Spanish fits me like a worn pair of jeans, whereas French makes me feel like I’m at a wedding in a freshly ironed dress, trying to stand up straight.

French feels confining. It’s about the aesthetically exquisite, the barely pronounced “s,” the impeccably executed “r.” Done well, the latter is a subtle feline purr. Done American-style, it’s a loogie struggling to come up. There’s just no room for error.

Ah, but Spanish encourages flexibility, improvisation. It’s all curves and individual style. It’s those jeans that love your hips and your ass, it’s a series of dance moves which can make even the most flat-accented gringo seem precious and endearing. It lets you take it for a ride, chilled out, adaptable, whereas French says – you will take me here, now, when I want, how I want. You fit me.

Spanish simply dovetails with my personality. For me, a cool, blue Latin American morning is synonymous with travel, and Spanish is synonymous with the joy of speaking another language. I love running in Mexico and seeing a beat-up pickup truck full of Santa Claus piñatas, and I love the way people at parades stop and offer me a swig from a bottle of mezcal. I love the way you can slide words around in Spanish, drop the pronouns, add -itos and -isisimos to exaggerate and emphasize.

Photo: pasotraspaso

In Spanish it feels like I can play, mixing my own language cocktails, and this is more than OK – it’s desirable. And from the very beginning, people are indulgent with these creations. You can make the world’s most undrinkable mix of triple sec and vodka and Kahlua and people will toast you for the effort.

“Hablas español!” the Ecuadorians said admiringly when I was still bumbling my way through the basics of “cómo estás” and sticking pronouns in all sorts of awkward places.

But also, I just like the sound of Spanish. The big potbellied “o” of gordo. The little scurrying feet of ahorita. The up-down lilt of ideal like the crest and fall of a wave. The mantra-esque sounds of mañana and lo que sea. The drawn out, three-step, melancholy fall of tristeza. The a’s and o’s that float at the end of words. And of course, the unbeatable r’s.

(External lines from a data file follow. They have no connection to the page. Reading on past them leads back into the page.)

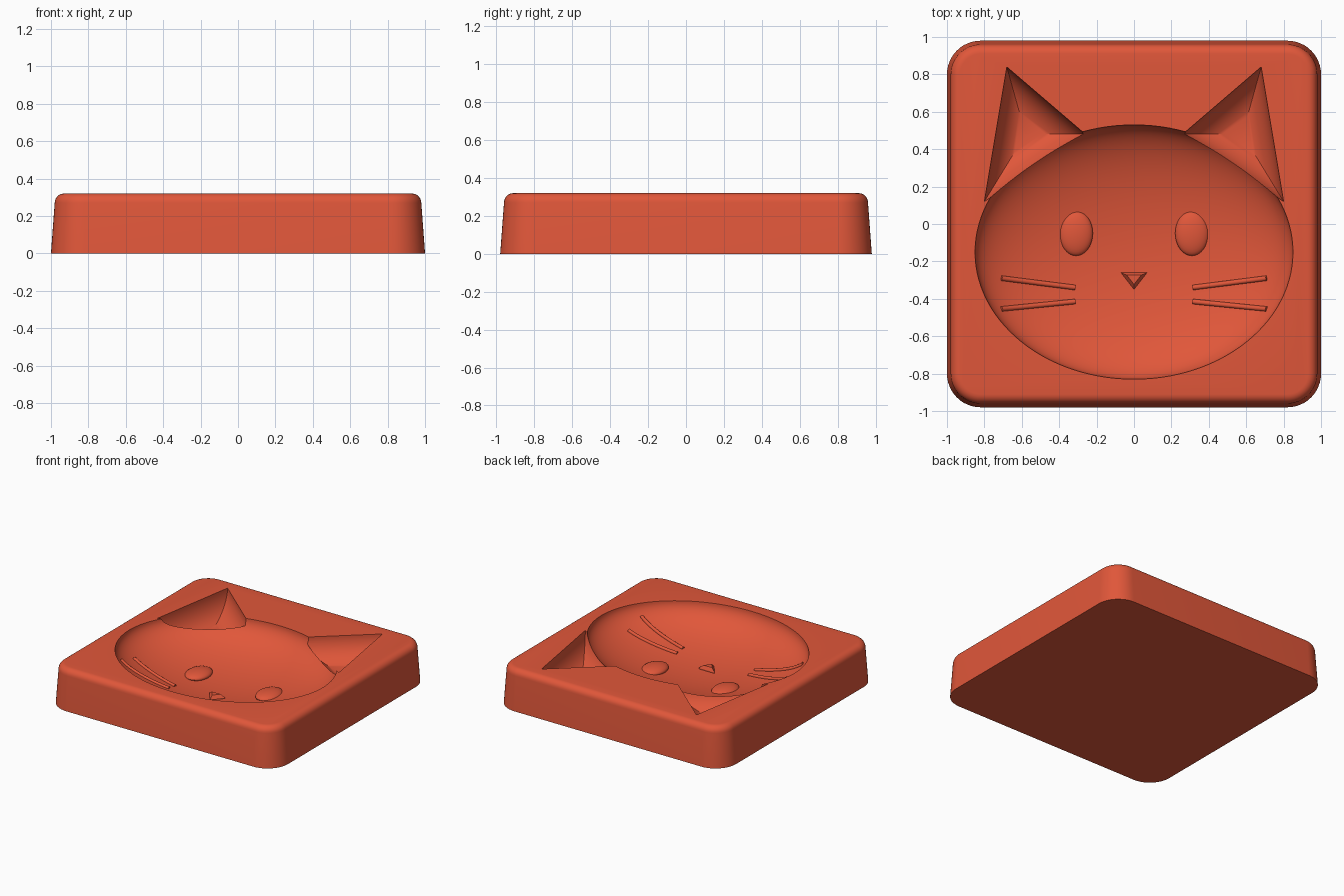
import bpy, bmesh
from math import sin, cos, pi, sqrt
from mathutils import Vector

if "Cube" in bpy.data.objects:
    bpy.data.objects.remove(bpy.data.objects["Cube"])

TOP = 0.32                      # height of the block
HEAD = Vector((0.85, 0.68, 0.26))   # radii of the head hollow
HEAD_Y = -0.15
EAR_DEPTH = 0.19

clay = bpy.data.materials.new("terracotta_red")
clay.use_nodes = True
colour = (0.75, 0.095, 0.042, 1)
clay.diffuse_color = colour
clay.node_tree.nodes["Principled BSDF"].inputs["Base Color"].default_value = colour


def make_object(name, bm):
    bmesh.ops.recalc_face_normals(bm, faces=bm.faces)
    mesh = bpy.data.meshes.new(name)
    bm.to_mesh(mesh)
    bm.free()
    mesh.materials.append(clay)
    obj = bpy.data.objects.new(name, mesh)
    bpy.context.collection.objects.link(obj)
    return obj


def loft(name, rings):
    """Skin a list of equal rings and cap both ends."""
    bm = bmesh.new()
    loops = [[bm.verts.new(p) for p in ring] for ring in rings]
    for a, b in zip(loops, loops[1:]):
        for i in range(len(a)):
            j = (i + 1) % len(a)
            bm.faces.new((a[i], a[j], b[j], b[i]))
    bm.faces.new(loops[0])
    bm.faces.new(loops[-1])
    return make_object(name, bm)


def ellipsoid(name, centre, radii, segments):
    bm = bmesh.new()
    bmesh.ops.create_uvsphere(bm, u_segments=segments, v_segments=segments // 2, radius=1)
    bmesh.ops.scale(bm, vec=radii, verts=bm.verts)
    bmesh.ops.translate(bm, vec=centre, verts=bm.verts)
    return make_object(name, bm)


def floor_z(x, y):
    r = (x / HEAD.x) ** 2 + ((y - HEAD_Y) / HEAD.y) ** 2
    return TOP - HEAD.z * sqrt(max(0, 1 - r))


def rounded_rect(inset, z, steps=12):
    radius = 0.18 - inset
    pts = []
    for corner, (sx, sy) in enumerate([(1, 1), (-1, 1), (-1, -1), (1, -1)]):
        for k in range(steps + 1):
            a = (corner + k / steps) * pi / 2
            pts.append((sx * 0.82 + radius * cos(a), sy * 0.80 + radius * sin(a), z))
    return pts


def smooth(obj, angle):
    bpy.ops.object.select_all(action='DESELECT')
    obj.select_set(True)
    bpy.context.view_layer.objects.active = obj
    bpy.ops.object.shade_smooth_by_angle(angle=angle)


# Block: tapered sides and a rounded top edge
rings = [rounded_rect(0, 0)]
for k in range(7):
    a = k / 6 * pi / 2
    rings.append(rounded_rect(0.02 + 0.05 * (1 - cos(a)), TOP - 0.05 * (1 - sin(a))))
block = loft("mold_block", rings)

# Cutters: head hollow and two curved three-sided ear hollows
cutters = [ellipsoid("head_cutter", (0, HEAD_Y, TOP), HEAD, 112)]
for side, word in ((1, "left"), (-1, "right")):
    tri = [Vector((side * x, y, 0)) for x, y in ((0.68, 0.84), (0.80, 0.12), (0.26, 0.48))]
    mid = sum(tri, Vector()) / 3
    levels = [(1, 0.1), (1, 0)]
    for k in range(1, 19):
        a = k / 18 * pi / 2
        levels.append((max(cos(a), 0.01), -EAR_DEPTH * sin(a)))
    rings = [[mid + (p - mid) * s + Vector((0, 0, TOP + z)) for p in tri] for s, z in levels]
    cutters.append(loft(word + "_ear_cutter", rings))

for cutter in cutters:
    cutter.hide_render = True
    mod = block.modifiers.new(cutter.name, 'BOOLEAN')
    mod.operation = 'DIFFERENCE'
    mod.solver = 'EXACT'
    mod.object = cutter
bpy.context.view_layer.update()
carved = bpy.data.meshes.new_from_object(
    block.evaluated_get(bpy.context.evaluated_depsgraph_get()))
block.modifiers.clear()
block.data = carved
for cutter in cutters:
    bpy.data.objects.remove(cutter)
smooth(block, 0.5)

# Eyes and whiskers, mirrored
for side, word in ((1, "left"), (-1, "right")):
    x, y = side * 0.31, -0.05
    eye = ellipsoid(word + "_eye", (x, y, floor_z(x, y)), (0.09, 0.12, 0.035), 32)
    smooth(eye, 0.6)
    for part, y0, y1 in (("upper", -0.34, -0.29), ("lower", -0.415, -0.455)):
        path = []
        for k in range(17):
            t = k / 16
            px, py = side * (0.315 + 0.395 * t), y0 + (y1 - y0) * t
            path.append(Vector((px, py, floor_z(px, py))))
        rings = []
        for k, p in enumerate(path):
            along = (path[min(k + 1, 16)] - path[max(k - 1, 0)]).normalized()
            across = along.cross(Vector((0, 0, 1))).normalized()
            up = across.cross(along)
            rings.append([p + 0.014 * (across * cos(a) + up * sin(a))
                          for a in (i * pi / 5 for i in range(10))])
        smooth(loft(f"{word}_{part}_whisker", rings), 0.7)

# Nose: small bevelled triangle
base = floor_z(0, -0.3)
nose_points = ((-0.07, -0.26), (0.07, -0.26), (0, -0.35))
rings = [[(x * s, -0.29 + (y + 0.29) * s, base + z) for x, y in nose_points]
         for s, z in ((1, -0.02), (1, 0.005), (0.55, 0.03))]
loft("nose", rings)
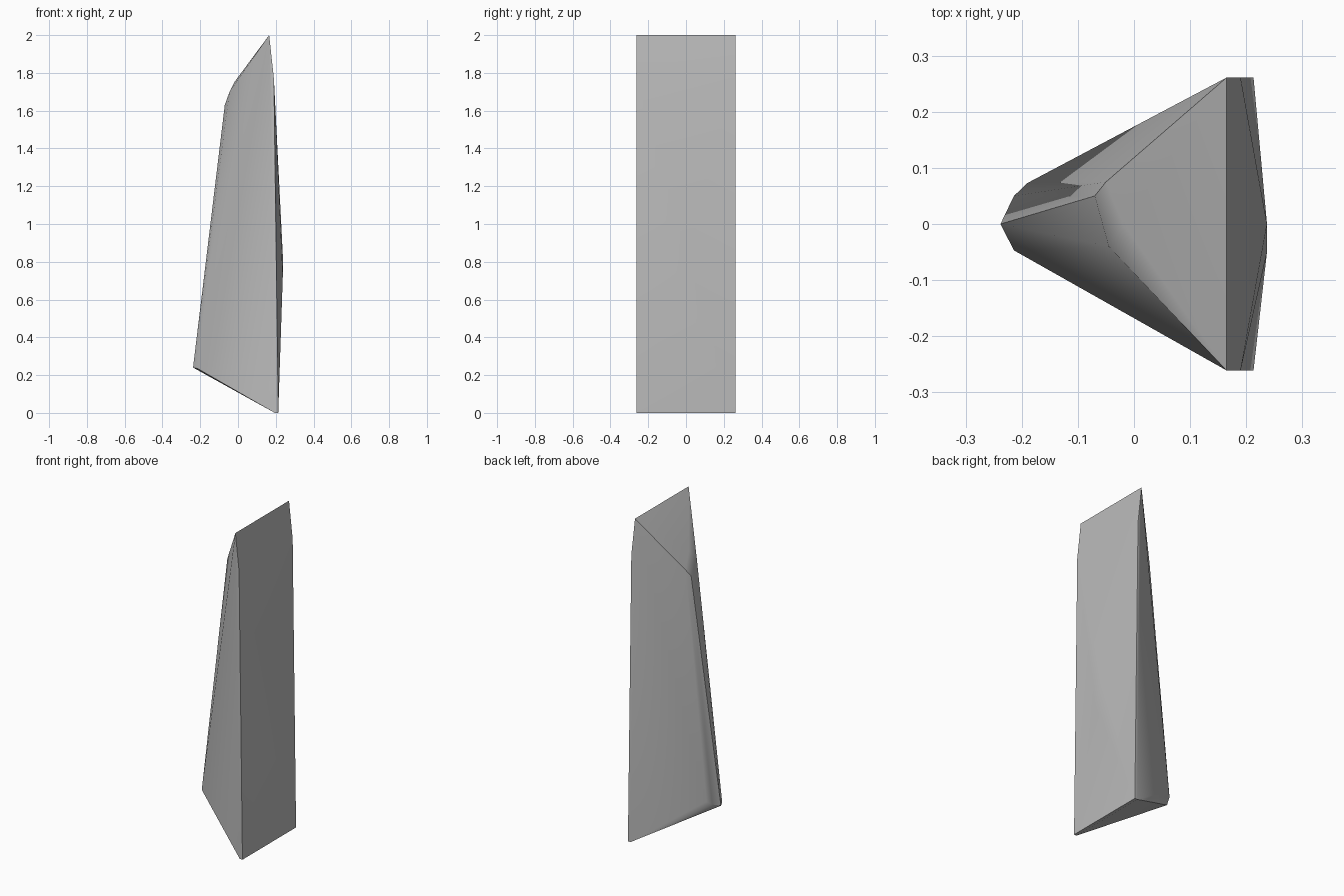
import bpy
import bmesh
import math

cube = bpy.data.objects.get("Cube")
if cube:
    bpy.data.objects.remove(cube, do_unlink=True)

# Single stone colour
stone = bpy.data.materials.new("grey stone")
stone.use_nodes = True
colour = (0.5, 0.5, 0.5, 1.0)
stone.diffuse_color = colour
stone.node_tree.nodes["Principled BSDF"].inputs["Base Color"].default_value = colour

# Wide back slab: profile corners (x, z) repeated at both ends
half_width = 0.261
back_profile = [(0.165, 2.0), (0.19, 1.77), (0.213, 0.0), (0.195, 0.0)]
corners = [(x, side * half_width, z) for x, z in back_profile for side in (-1, 1)]

# Shallow bulge on the back, worn shoulder under the peak, and low pointed nose
bulge = [(0.237, 0.0, 0.84), (0.237, -0.05, 0.72)]
shoulder = [(-0.07, 0.05, 1.63), (-0.05, 0.075, 1.67),
            (-0.045, -0.04, 1.70), (-0.02, 0.0, 1.75)]
nose = [(-0.238, 0.0, 0.24), (-0.214, 0.05, 0.26),
        (-0.19, 0.073, 0.28), (-0.214, -0.047, 0.235)]

# Faceted rock shard wrapped around the corners
bm = bmesh.new()
for point in corners + bulge + shoulder + nose:
    bm.verts.new(point)
hull = bmesh.ops.convex_hull(bm, input=bm.verts)
loose = [v for v in bm.verts if not v.link_faces]
bmesh.ops.delete(bm, geom=loose, context="VERTS")
bmesh.ops.recalc_face_normals(bm, faces=bm.faces)

mesh = bpy.data.meshes.new("rock_shard")
bm.to_mesh(mesh)
bm.free()
mesh.materials.append(stone)
rock = bpy.data.objects.new("rock_shard", mesh)
bpy.context.collection.objects.link(rock)

# Soft facets with crisp main ridges
bpy.ops.object.select_all(action="DESELECT")
rock.select_set(True)
bpy.context.view_layer.objects.active = rock
bpy.ops.object.shade_smooth_by_angle(angle=math.radians(30))
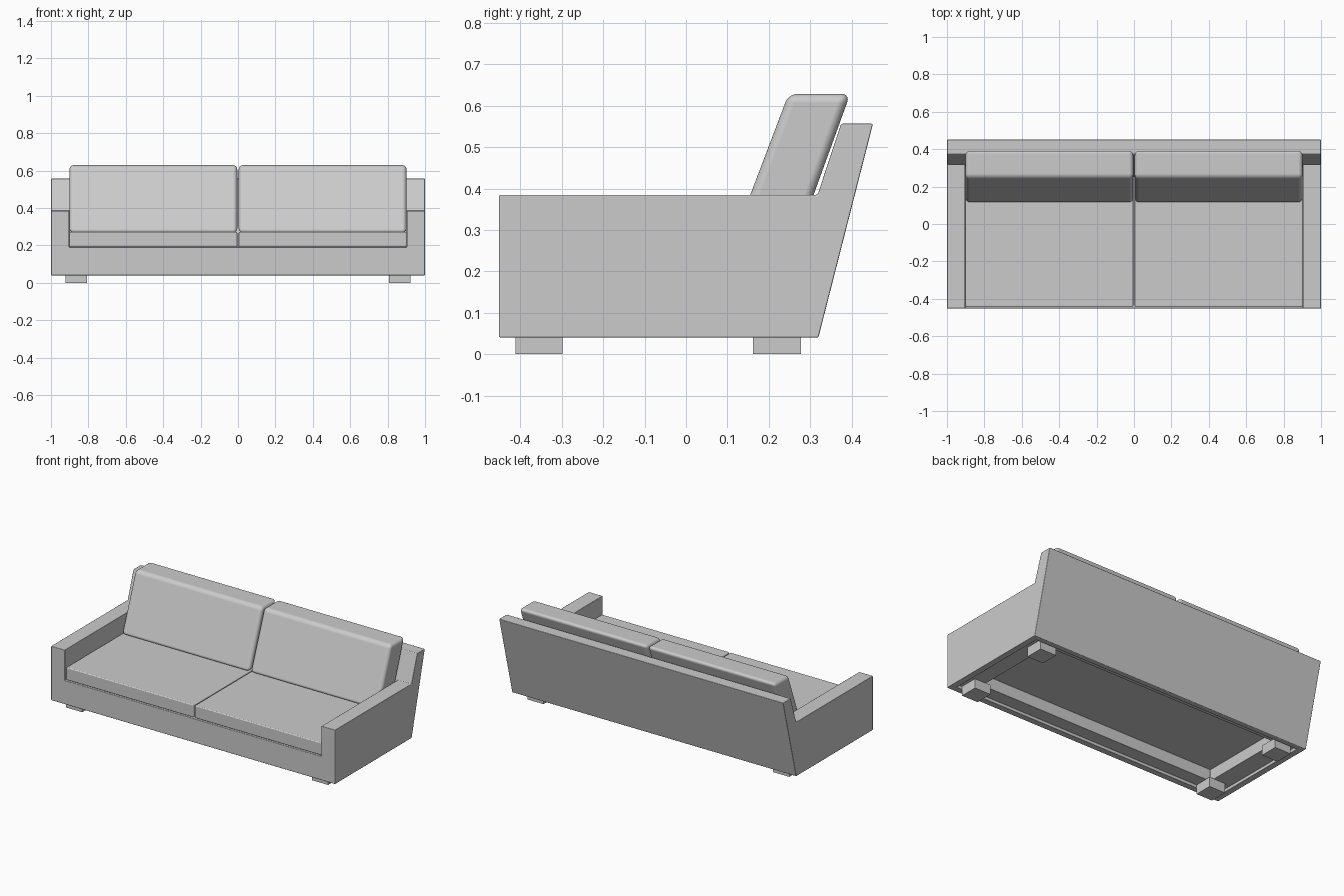
import bpy
import bmesh
import math

cube = bpy.data.objects.get("Cube")
if cube:
    bpy.data.objects.remove(cube, do_unlink=True)

# One plain upholstery colour
fabric = bpy.data.materials.new("grey fabric")
fabric.use_nodes = True
grey = (0.6, 0.6, 0.6, 1)
fabric.diffuse_color = grey
fabric.node_tree.nodes["Principled BSDF"].inputs["Base Color"].default_value = grey


def prism(name, profile, x0, x1):
    """Extrude a (y, z) side profile from x0 to x1."""
    bm = bmesh.new()
    face = bm.faces.new([bm.verts.new((x0, y, z)) for y, z in profile])
    ext = bmesh.ops.extrude_face_region(bm, geom=[face])["geom"]
    moved = [v for v in ext if isinstance(v, bmesh.types.BMVert)]
    bmesh.ops.translate(bm, verts=moved, vec=(x1 - x0, 0, 0))
    bmesh.ops.recalc_face_normals(bm, faces=bm.faces)
    mesh = bpy.data.meshes.new(name)
    bm.to_mesh(mesh)
    bm.free()
    mesh.materials.append(fabric)
    ob = bpy.data.objects.new(name, mesh)
    bpy.context.collection.objects.link(ob)
    return ob


def box(name, x0, x1, y0, y1, z0, z1):
    return prism(name, [(y0, z0), (y1, z0), (y1, z1), (y0, z1)], x0, x1)


def cut(ob, cutter):
    cutter.hide_render = True
    cutter.hide_set(True)
    cutter.display_type = 'WIRE'
    mod = ob.modifiers.new("cut", 'BOOLEAN')
    mod.operation = 'DIFFERENCE'
    mod.solver = 'EXACT'
    mod.object = cutter


def soften(ob, width, segments):
    """Round the edges while the broad faces stay flat."""
    ob.data.shade_smooth()
    mod = ob.modifiers.new("bevel", 'BEVEL')
    mod.width = width
    mod.segments = segments
    mod.limit_method = 'ANGLE'
    mod.angle_limit = math.radians(40)
    mod.harden_normals = True


# Frame: arms, leaning back and base in one body
frame = prism("frame", [(-0.452, 0.04), (0.32, 0.04), (0.452, 0.557),
                        (0.375, 0.557), (0.318, 0.385), (-0.452, 0.385)], -1, 1)
cut(frame, prism("seat_cutter", [(-0.6, 0.192), (0.254, 0.192), (0.318, 0.385),
                                 (0.318, 0.5), (-0.6, 0.5)], -0.903, 0.903))
# Stepped hollow underneath
cut(frame, box("rim_cutter", -0.96, 0.96, -0.412, 0.285, 0, 0.06))
cut(frame, box("hollow_cutter", -0.84, 0.84, -0.33, 0.24, 0.02, 0.135))
soften(frame, 0.004, 2)

# Cushions and feet, one set per side
for side, s in (("left", 1), ("right", -1)):
    seat = box(side + "_seat_cushion", s * 0.004, s * 0.901, -0.442, 0.25, 0.192, 0.272)
    soften(seat, 0.006, 3)
    back = prism(side + "_back_cushion", [(0.111, 0.268), (0.266, 0.268),
                                          (0.397, 0.629), (0.248, 0.629)],
                 s * 0.004, s * 0.901)
    soften(back, 0.022, 5)
    for row, y0, y1 in (("front", -0.412, -0.298), ("back", 0.162, 0.278)):
        box(f"{row}_{side}_foot", s * 0.808, s * 0.922, y0, y1, 0, 0.062)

And you? What’s your language personality? What language fits you?